> **Task requirements**:
The expected answer is the set of lines in the data below between the line holding "mesh = bpy.data.meshes.new(name)" and the line holding "# Triangular side", inclusive, written out exactly.

(Items from a data source)
# # #

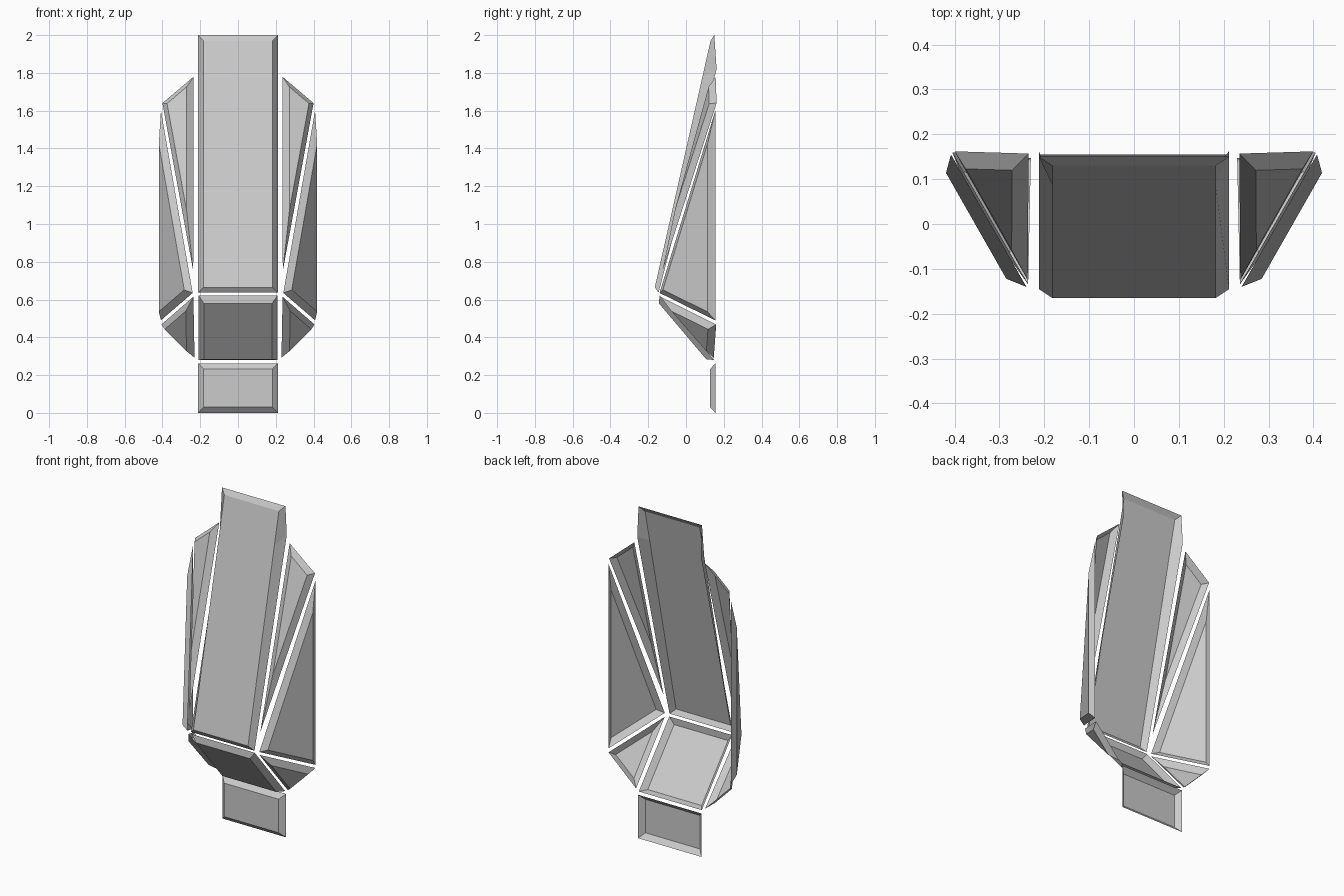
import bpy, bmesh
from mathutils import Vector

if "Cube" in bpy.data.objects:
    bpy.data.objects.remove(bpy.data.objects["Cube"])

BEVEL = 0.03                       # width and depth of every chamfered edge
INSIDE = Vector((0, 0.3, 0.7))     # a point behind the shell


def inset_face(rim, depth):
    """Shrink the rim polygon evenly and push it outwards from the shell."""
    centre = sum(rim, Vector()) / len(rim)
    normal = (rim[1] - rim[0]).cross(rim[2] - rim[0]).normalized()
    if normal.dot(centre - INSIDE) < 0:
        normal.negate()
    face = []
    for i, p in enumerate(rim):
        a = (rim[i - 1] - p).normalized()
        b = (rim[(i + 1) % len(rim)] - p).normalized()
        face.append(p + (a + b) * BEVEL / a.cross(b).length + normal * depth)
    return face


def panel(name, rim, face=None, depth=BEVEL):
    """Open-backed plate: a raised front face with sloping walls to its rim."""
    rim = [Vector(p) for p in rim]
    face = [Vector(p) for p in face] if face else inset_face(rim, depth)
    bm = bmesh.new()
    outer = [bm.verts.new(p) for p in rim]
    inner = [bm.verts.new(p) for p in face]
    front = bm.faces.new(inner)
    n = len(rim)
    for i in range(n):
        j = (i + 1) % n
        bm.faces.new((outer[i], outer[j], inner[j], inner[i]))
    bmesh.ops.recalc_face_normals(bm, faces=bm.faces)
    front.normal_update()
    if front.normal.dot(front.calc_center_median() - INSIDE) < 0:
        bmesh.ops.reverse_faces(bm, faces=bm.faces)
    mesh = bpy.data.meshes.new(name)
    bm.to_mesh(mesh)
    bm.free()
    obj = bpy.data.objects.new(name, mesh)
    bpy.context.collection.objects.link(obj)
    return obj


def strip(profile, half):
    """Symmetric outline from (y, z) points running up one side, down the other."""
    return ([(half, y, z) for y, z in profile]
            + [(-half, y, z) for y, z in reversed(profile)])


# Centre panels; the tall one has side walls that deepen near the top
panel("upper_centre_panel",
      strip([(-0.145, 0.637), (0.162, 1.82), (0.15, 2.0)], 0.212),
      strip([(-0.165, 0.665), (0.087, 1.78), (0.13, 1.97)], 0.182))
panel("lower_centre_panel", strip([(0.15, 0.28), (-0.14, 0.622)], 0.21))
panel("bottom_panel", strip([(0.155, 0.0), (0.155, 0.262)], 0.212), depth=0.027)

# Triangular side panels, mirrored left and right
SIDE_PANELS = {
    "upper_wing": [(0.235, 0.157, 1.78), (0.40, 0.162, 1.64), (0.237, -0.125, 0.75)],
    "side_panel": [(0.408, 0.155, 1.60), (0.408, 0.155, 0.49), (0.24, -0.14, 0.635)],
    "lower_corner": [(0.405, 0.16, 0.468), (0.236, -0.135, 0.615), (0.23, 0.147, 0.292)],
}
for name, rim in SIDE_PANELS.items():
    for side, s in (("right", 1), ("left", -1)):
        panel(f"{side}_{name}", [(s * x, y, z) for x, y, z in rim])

# # #

> **Output of the exercise**:
    mesh = bpy.data.meshes.new(name)
    bm.to_mesh(mesh)
    bm.free()
    obj = bpy.data.objects.new(name, mesh)
    bpy.context.collection.objects.link(obj)
    return obj


def strip(profile, half):
    """Symmetric outline from (y, z) points running up one side, down the other."""
    return ([(half, y, z) for y, z in profile]
            + [(-half, y, z) for y, z in reversed(profile)])


# Centre panels; the tall one has side walls that deepen near the top
panel("upper_centre_panel",
      strip([(-0.145, 0.637), (0.162, 1.82), (0.15, 2.0)], 0.212),
      strip([(-0.165, 0.665), (0.087, 1.78), (0.13, 1.97)], 0.182))
panel("lower_centre_panel", strip([(0.15, 0.28), (-0.14, 0.622)], 0.21))
panel("bottom_panel", strip([(0.155, 0.0), (0.155, 0.262)], 0.212), depth=0.027)

# Triangular side panels, mirrored left and right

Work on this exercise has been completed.